Three ways working parents can combat exhaustion that don’t require radical social change
Feeling maxed-out? Like you’d like to lie down so badly you are having “hospital fantasies”? (Not familiar with that term? Hopefully you aren’t as tired as this woman, who writes about her hospital fantasy: “I stumbled back to work when my son was 6 weeks old. He had colic and chronic ear infections, so I really didn’t sleep for a year. No exaggeration. I would fantasize about having a minor car accident on the way to work. Nothing serious—just enough to lay me up in the hospital for a few days so I could sleep!”)
It’s not that I don’t think we have societal problems that are causing this kind of exhaustion. I do. But there are things that we can do as individuals to prevent burnout and breakdown.
1. Get enough rest. I know, I know, you don’t have time to sleep. Or you think you are the exception to the rule—you don’t need the seven-to-nine hours of sleep that doctors and experts prescribe. Maybe you wish you could get more sleep, but you just can’t find a way to put sleep above your other priorities.
Ask yourself: What are your other priorities? Your health? Your happiness? Productivity and success at work? Raising happy and healthy children? Here’s the truth: You will not fulfill your potential in any of these realms unless you get the sleep your body, brain, and spirit needs.
But that’s not all: We also need to rest during the day. We are not computers, able to run continuously. This means that we need to rest between periods of productivity. After about 90 to 120 minutes of high output, we need a period of recovery—or stress and exhaustion start to build, and productivity starts to decline. Rest periods needn’t be long (10-15 minutes will do) if you truly take a break: Go for a walk outside, read an article that really interests you (but isn’t on your task list), chat with a coworker or neighbor, eat your lunch outside or near a sunny window.
In the wild (or, say, kindergarten), human beings naturally take breaks to refuel with a snack or a meal. Don’t squander this natural rest period by wolfing down your lunch while you read your email, or by sipping a latte while driving to work and calling that breakfast. Practice eating mindfully, paying attention to your food and the people you are with. Notice what you are eating and how quickly or slowly. Breathe. Relax.

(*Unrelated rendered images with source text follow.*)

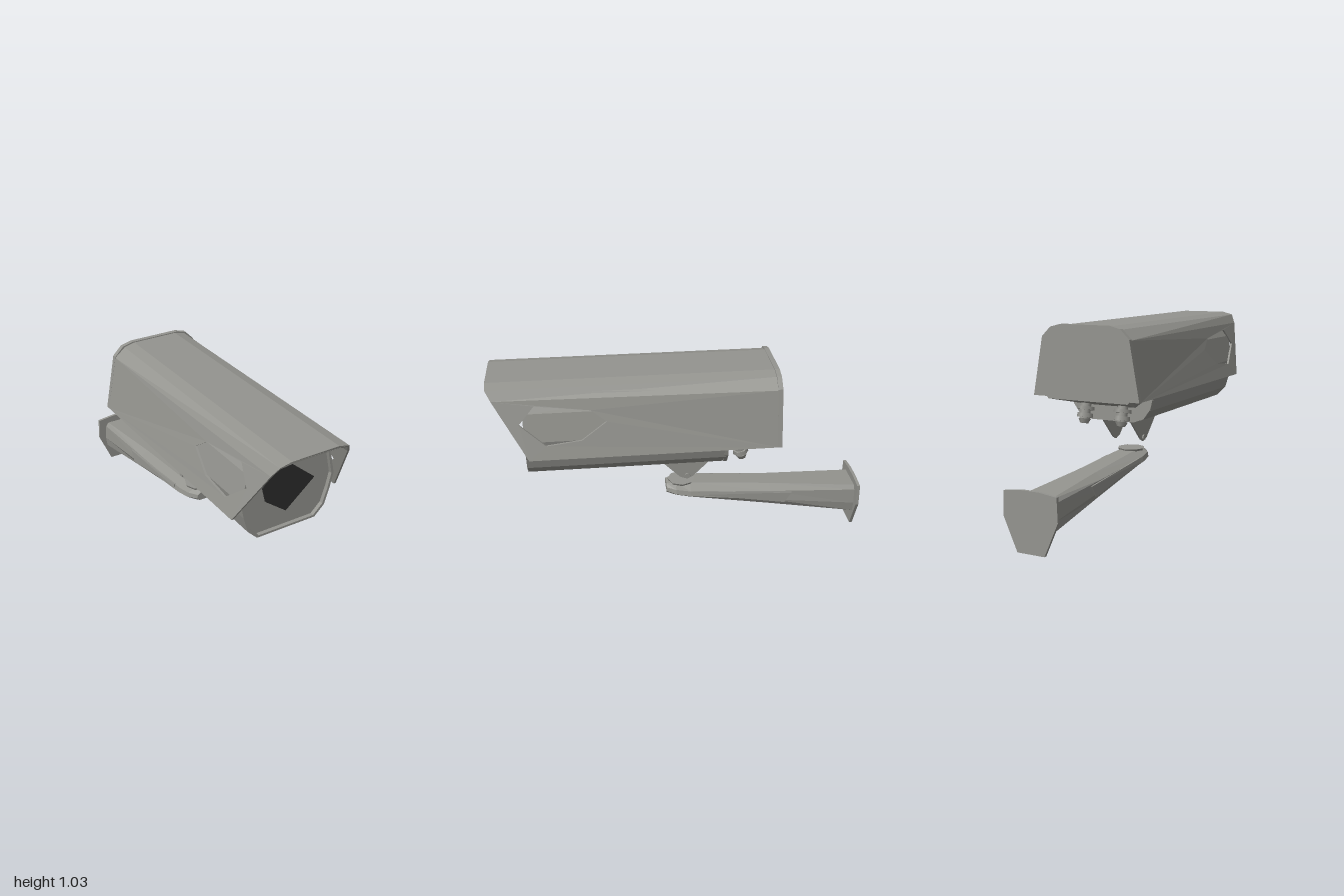
import * as THREE from 'three';

export function createModel() {
  const model = new THREE.Group();
  const casing = new THREE.MeshStandardMaterial({ color: 0x94948f, side: THREE.DoubleSide });
  casing.name = 'grey casing';
  const glass = new THREE.MeshStandardMaterial({ color: 0x2b2b2b, side: THREE.DoubleSide });
  glass.name = 'dark glass';

  const add = (name, geometry, material = casing, parent = model) => {
    const mesh = new THREE.Mesh(geometry, material);
    mesh.name = name;
    parent.add(mesh);
    return mesh;
  };
  const points = (pts) => pts.map(([x, y]) => new THREE.Vector2(x, y));
  const shapeOf = (pts) => new THREE.Shape(points(pts));
  const prism = (shape, z0, z1) =>
    new THREE.ExtrudeGeometry(shape, { depth: z1 - z0, bevelEnabled: false }).translate(0, 0, z0);
  // Complete a half outline (x >= 0) by mirroring it.
  const mirrored = (half) => [...half, ...half.slice().reverse().map(([x, y]) => [-x, y])];
  // Move every vertex by a rule.
  function reshape(g, rule) {
    const p = g.attributes.position;
    for (let i = 0; i < p.count; i++) p.setXYZ(i, ...rule(p.getX(i), p.getY(i), p.getZ(i)));
    g.computeVertexNormals();
    return g;
  }

  // Loft between rings of [x, y, z] points, with fan caps, flat faces.
  function loft(rings) {
    const pos = [];
    const tri = (...p) => p.forEach((v) => pos.push(...v));
    const n = rings[0].length;
    for (let r = 0; r < rings.length - 1; r++) {
      for (let i = 0; i < n; i++) {
        const j = (i + 1) % n, a = rings[r], b = rings[r + 1];
        tri(a[i], a[j], b[j]);
        tri(a[i], b[j], b[i]);
      }
    }
    const first = rings[0], last = rings[rings.length - 1];
    for (let i = 1; i < n - 1; i++) {
      tri(first[0], first[i + 1], first[i]);
      tri(last[0], last[i], last[i + 1]);
    }
    const g = new THREE.BufferGeometry();
    g.setAttribute('position', new THREE.Float32BufferAttribute(pos, 3));
    g.computeVertexNormals();
    return g;
  }

  // Sun shield roof: its front edge slopes forward and narrows at the corners
  const frontZ = (y) => 0.8 + 0.2 * Math.min(1, (y - 0.66) / 0.355);
  const pinch = 0.032;
  const roof = [...mirrored([[0.25, 0.96], [0.19, 1.01], [0.13, 1.025]]),
    ...mirrored([[0.239, 0.96], [0.184, 1.0], [0.126, 1.013]]).reverse()];
  add('shieldRoof', reshape(prism(shapeOf(roof), 0, 1), (x, y, z) => {
    if (z < 0.5) return [x, y, -0.48];
    return [y < 0.97 ? x - Math.sign(x) * pinch : x, y, frontZ(y)];
  }));

  // Rear cover closing the shield
  add('rearCover', prism(shapeOf(mirrored([[0.305, 0.66], [0.25, 0.965], [0.2, 1.015], [0.14, 1.03]])), -0.5, -0.475));

  // Main housing with a slim front rim around a recessed face
  const half = [[0.17, 0.52], [0.225, 0.575], [0.25, 0.66], [0.268, 0.745], [0.235, 0.89], [0.18, 0.985]];
  const section = mirrored(half);
  add('housing', prism(shapeOf(section), -0.22, 0.8));
  const rim = shapeOf(section);
  rim.holes.push(new THREE.Path(points(section.map(([x, y]) => [x * 0.95, 0.75 + (y - 0.75) * 0.95]))));
  add('frontRim', prism(rim, 0.8, 0.82));

  // Lens window
  const pane = [[-0.045, 0.92], [0.16, 0.75], [0, 0.61], [-0.12, 0.7], [-0.14, 0.78]];
  add('lensWindow', prism(shapeOf(pane), 0.8, 0.808), glass);

  // Rear housing with a rising underside
  const rearRing = (z, y, w) =>
    mirrored([[w, y], [0.25, 0.67], [0.265, 0.75], [0.18, 0.985]]).map(([x, v]) => [x, v, z]);
  add('rearHousing', loft([rearRing(-0.48, 0.645, 0.23), rearRing(-0.22, 0.585, 0.14)]));
  add('rearLip', prism(shapeOf(mirrored([[0.13, 0.508], [0.19, 0.53], [0.23, 0.585], [0.25, 0.67]])), -0.23, -0.21));

  // Shield walls, cable glands and mount cheeks, one per side
  for (const s of [1, -1]) {
    const side = s > 0 ? 'left' : 'right';

    // Wall drawn in (z, y) with an opening, then leaned inwards
    const wall = shapeOf([[0.8, 0.66], [frontZ(0.96), 0.96], [-0.48, 0.96], [-0.48, 0.66]]);
    wall.holes.push(new THREE.Path(points([
      [0.84, 0.84], [0.76, 0.93], [0.48, 0.9], [0.4, 0.84], [0.53, 0.75], [0.71, 0.73],
    ])));
    add(side + 'ShieldWall', reshape(prism(wall, 0, 0.011), (z, y, depth) => {
      const t = (y - 0.66) / 0.3;
      const x = 0.305 - 0.055 * t - pinch * t * (z + 0.48) / 1.45 - depth;
      return [s * x, y, z];
    }));

    const gland = new THREE.Group();
    gland.name = side + 'CableGland';
    gland.position.set(s * 0.11, 0.55, -0.315);
    gland.rotation.x = 0.23;
    model.add(gland);
    add('glandStem', new THREE.CylinderGeometry(0.028, 0.028, 0.1, 8).translate(0, 0.02, 0), casing, gland);
    add('glandCollar', new THREE.CylinderGeometry(0.046, 0.046, 0.018, 6).translate(0, 0.03, 0), casing, gland);
    add('glandNut', new THREE.CylinderGeometry(0.04, 0.042, 0.022, 6).translate(0, -0.008, 0), casing, gland);
    add('glandCap', new THREE.CylinderGeometry(0.034, 0.022, 0.024, 8).translate(0, -0.038, 0), casing, gland);

    const cheek = prism(shapeOf([
      [0.13, 0.52], [0.13, 0.505], [0.01, 0.385], [-0.03, 0.37], [-0.06, 0.385], [-0.18, 0.505], [-0.18, 0.52],
    ]), -0.004, 0.004);
    add(side + 'MountCheek', reshape(cheek, (z, y, x) => [x, y, z])).position.x = s * 0.084;
    const bolt = new THREE.CylinderGeometry(0.016, 0.016, 0.016, 6).rotateZ(Math.PI / 2);
    add(side + 'MountBolt', bolt).position.set(s * 0.088, 0.392, -0.03);
  }
  add('mountPlate', new THREE.BoxGeometry(0.18, 0.016, 0.31)).position.set(0, 0.512, -0.025);

  // Wall arm: narrow top, wide flanks and a blunt rounded nose
  const armRing = (z, w, topW, top, shoulder, low, bottomW) => mirrored([
    [bottomW, low], [w, low + (shoulder - low) * 0.4], [w * 0.94, shoulder], [topW, top],
  ]).map(([x, y]) => [x, y, z]);
  add('arm', loft([
    armRing(-0.985, 0.108, 0.085, 0.262, 0.24, 0.1, 0.1),
    armRing(-0.5, 0.104, 0.055, 0.29, 0.262, 0.175, 0.085),
    armRing(-0.05, 0.1, 0.045, 0.317, 0.288, 0.243, 0.075),
    armRing(0.03, 0.09, 0.04, 0.318, 0.298, 0.255, 0.065),
    armRing(0.08, 0.055, 0.03, 0.312, 0.298, 0.262, 0.04),
  ]));

  // Long raised panels on the arm flanks
  for (const s of [1, -1]) {
    const strip = [[-0.1, 0.268, 0.104], [-0.58, 0.19, 0.109], [-0.62, 0.25, 0.107], [-0.1, 0.288, 0.1]]
      .map(([z, y, x]) => [s * x, y, z]);
    const back = strip.map(([x, y, z]) => [x - s * 0.008, y, z]);
    add((s > 0 ? 'left' : 'right') + 'ArmPanel', loft(s > 0 ? [strip, back] : [back, strip]));
  }

  // Swivel disc on the arm's tip
  add('swivelDisc', new THREE.CylinderGeometry(0.076, 0.07, 0.012, 8)).position.set(0, 0.318, -0.005);

  // Wall plate
  add('wallPlate', prism(shapeOf(mirrored([[0.075, 0], [0.15, 0.17], [0.145, 0.29], [0.05, 0.302]])), -1, -0.984));

  return model;
}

2. Do only one thing at a time. Multi-tasking talent is nothing to brag about. If we just focused on one task at a time, we’d actually be more productive in the long run, and we’d be less exhausted at the end of the day. This is because multi-tasking exhausts more energy and time than single-tasking does. Take it from productivity experts Tony Schwartz and Catherine McCarthy:
Distractions are costly: A temporary shift in attention from one task to another—stopping to answer an email or take a phone call, for instance—increased the amount of time necessary to finish the primary task by as much as 25 percent, a phenomenon known as “switching time.”

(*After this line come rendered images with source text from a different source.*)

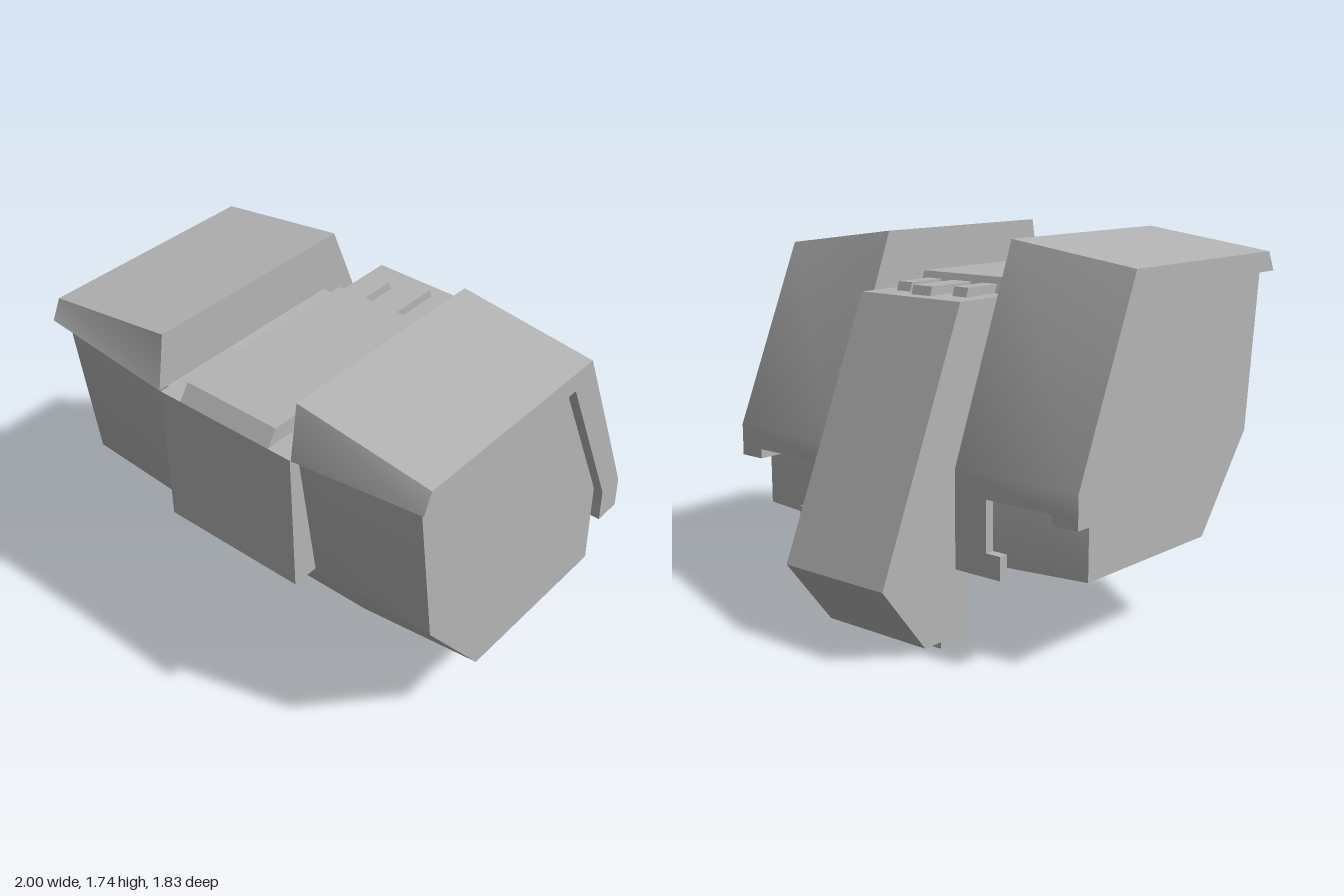
import * as THREE from 'three';
import { toCreasedNormals } from 'three/addons/utils/BufferGeometryUtils.js';

const grey = new THREE.MeshStandardMaterial({ color: 0xb4b4b4 });
grey.name = 'plain grey';

// Solid through cross-sections [x, [[z, y], ...]], listed counter-clockwise in (z, y)
function loft(sections, crease = 0.7) {
  const list = [...sections].sort((a, b) => a[0] - b[0]);
  const at = (s, i) => {
    const [x, pts] = list[s];
    const [z, y] = pts[i % pts.length];
    return [x, y, z];
  };
  const pos = [];
  const tri = (...corners) => corners.forEach((c) => pos.push(...c));
  const n = list[0][1].length;
  for (let s = 0; s < list.length - 1; s++) {
    for (let i = 0; i < n; i++) {
      tri(at(s, i), at(s + 1, i), at(s, i + 1));
      tri(at(s, i + 1), at(s + 1, i), at(s + 1, i + 1));
    }
  }
  const last = list.length - 1;
  const cap = (s) => THREE.ShapeUtils.triangulateShape(
    list[s][1].map(([z, y]) => new THREE.Vector2(z, y)), []);
  cap(0).forEach(([a, b, c]) => tri(at(0, a), at(0, b), at(0, c)));
  cap(last).forEach(([a, b, c]) => tri(at(last, a), at(last, c), at(last, b)));
  const g = new THREE.BufferGeometry();
  g.setAttribute('position', new THREE.Float32BufferAttribute(pos, 3));
  return toCreasedNormals(g, crease);
}

const prism = (x0, x1, pts) => loft([[x0, pts], [x1, pts]], 0.2);

function box(x0, x1, y0, y1, z0, z1) {
  const g = new THREE.BoxGeometry(Math.abs(x1 - x0), y1 - y0, z1 - z0);
  return g.translate((x0 + x1) / 2, (y0 + y1) / 2, (z0 + z1) / 2);
}

export function createModel() {
  const model = new THREE.Group();
  model.name = 'pack';
  const add = (name, geometry, parent = model) => {
    const mesh = new THREE.Mesh(geometry, grey);
    mesh.name = name;
    parent.add(mesh);
  };

  // Main body, slightly raised at the outer ends
  const outer = [[-0.41, 0.405], [-0.41, 0.82], [-0.07, 1.56], [0.87, 1.56], [0.79, 0.84], [0.45, 0.405]].reverse();
  const inner = [[-0.41, 0.37], [-0.41, 0.82], [-0.1, 1.49], [0.87, 1.49], [0.79, 0.84], [0.48, 0.37]].reverse();
  add('body', loft([[-0.955, outer], [-0.36, inner], [0.36, inner], [0.955, outer]]));

  // Front block and raised top panel
  add('frontBlock', box(-0.355, 0.355, 0.84, 1.49, 0.5, 0.915));
  add('topPanel', prism(-0.24, 0.24, [[-0.105, 1.49], [0.915, 1.49], [0.865, 1.56], [-0.075, 1.56]]));

  // Central spine hanging down the back
  add('spine', prism(-0.29, 0.29, [
    [-0.385, 0], [-0.385, 0.5], [-0.1, 1.3], [-0.1, 1.49], [-0.43, 1.49],
    [-0.915, 0.345], [-0.66, 0.03], [-0.56, 0.03], [-0.56, 0],
  ]));

  // Three bars on top of the spine
  for (const [x, half, back] of [[-0.165, 0.04, -0.295], [0, 0.055, -0.36], [0.165, 0.04, -0.295]]) {
    add('topBar', prism(x - half, x + half,
      [[back, 1.49], [-0.085, 1.49], [-0.085, 1.53], [back + 0.015, 1.53]]));
  }

  // Side covers: a cap over the body, folded down the back
  const coverProfile = (low, high, bend) => [
    [0.915, low], [0.87, high], [-0.18, high], [-0.545, 0.81],
    [-0.545, 0.705], [-0.41, 0.705], [-0.41, 0.82], [bend, low],
  ];
  for (const s of [-1, 1]) {
    const cover = new THREE.Group();
    cover.name = s > 0 ? 'leftCover' : 'rightCover';
    model.add(cover);
    add('coverShell', loft([
      [s * 0.36, coverProfile(1.49, 1.74, -0.1)],
      [s, coverProfile(1.565, 1.655, -0.07)],
    ]), cover);
    // Lower edge with its cut-out: outer tab, inner strip and foot
    add('outerTab', box(s * 0.87, s, 0.66, 0.705, -0.545, -0.41), cover);
    add('innerStrip', box(s * 0.36, s * 0.53, 0.37, 0.705, -0.545, -0.5), cover);
    add('stripFoot', box(s * 0.53, s * 0.605, 0.37, 0.475, -0.545, -0.5), cover);
  }
  return model;
}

It is often harder for me to single-task than it is to multi-task. I have to totally remove all distractions to single-task: I do my best writing at a desk I’ve set up in a large closet that doesn’t get phone reception, with my email disabled. I group my daily tasks into two categories: “Think Work” and “Action Items.” Then I block off time on my calendar for both things. I do my Think Work at the closet desk totally uninterrupted, setting a timer so that I take a break every 60-90 minutes.
My Action Items take less focus, but I still tackle them one at a time in sequence—not parallel. Unless I’m working my way through my email, my email application is closed. I answer the phone only for scheduled calls. I leave my iPhone in do-not-disturb mode (so that I can see if my kids’ school is calling, but that’s about it) and reply to texts when I’m taking a break. Having these “rules” for myself has dramatically increased my productivity.
3. Reduce the amount of “junk stimulus” that you need to deal with. We are bombarded, day and night, with loads of, pardon my language, CRAP. TV ads (or even news!) we aren’t interested in that we watch anyway, making us anxious. A mailbox full of advertising and other “dead tree marketing.” Emails upon emails, mingling with Facebook posts and Tweets and texts. (I’m having an event this weekend, and I got nearly 100 texts about it yesterday. That might be super exciting for a teenager, but I thought I was going crazy.)
Left unchecked, all this junk stimulus will bleed us dry. It’s exhausting even as it is sometimes entertaining. This week, take notice of all the clutter in your life.
Start with your environment. Where is there “junk stimulus”—stuff that makes you feel tired when you see, hear, or otherwise experience it? Consider visual clutter, like that over-stuffed kitchen drawer you open every day looking for a paper clip. Ponder auditory clutter, like whiney kids who make you tense, or the neighbor who really does need to fix his car alarm. Think about online and media distractions. (You might enjoy them, but for mental health reasons, consider indulging in them only occasionally, as a treat.)
Next week I’m going to give you my three-part plan for eliminating junk stimuli and other crap of all kinds. This week: Get some rest, allow yourself to focus, and start noticing the junk that is cluttering your life.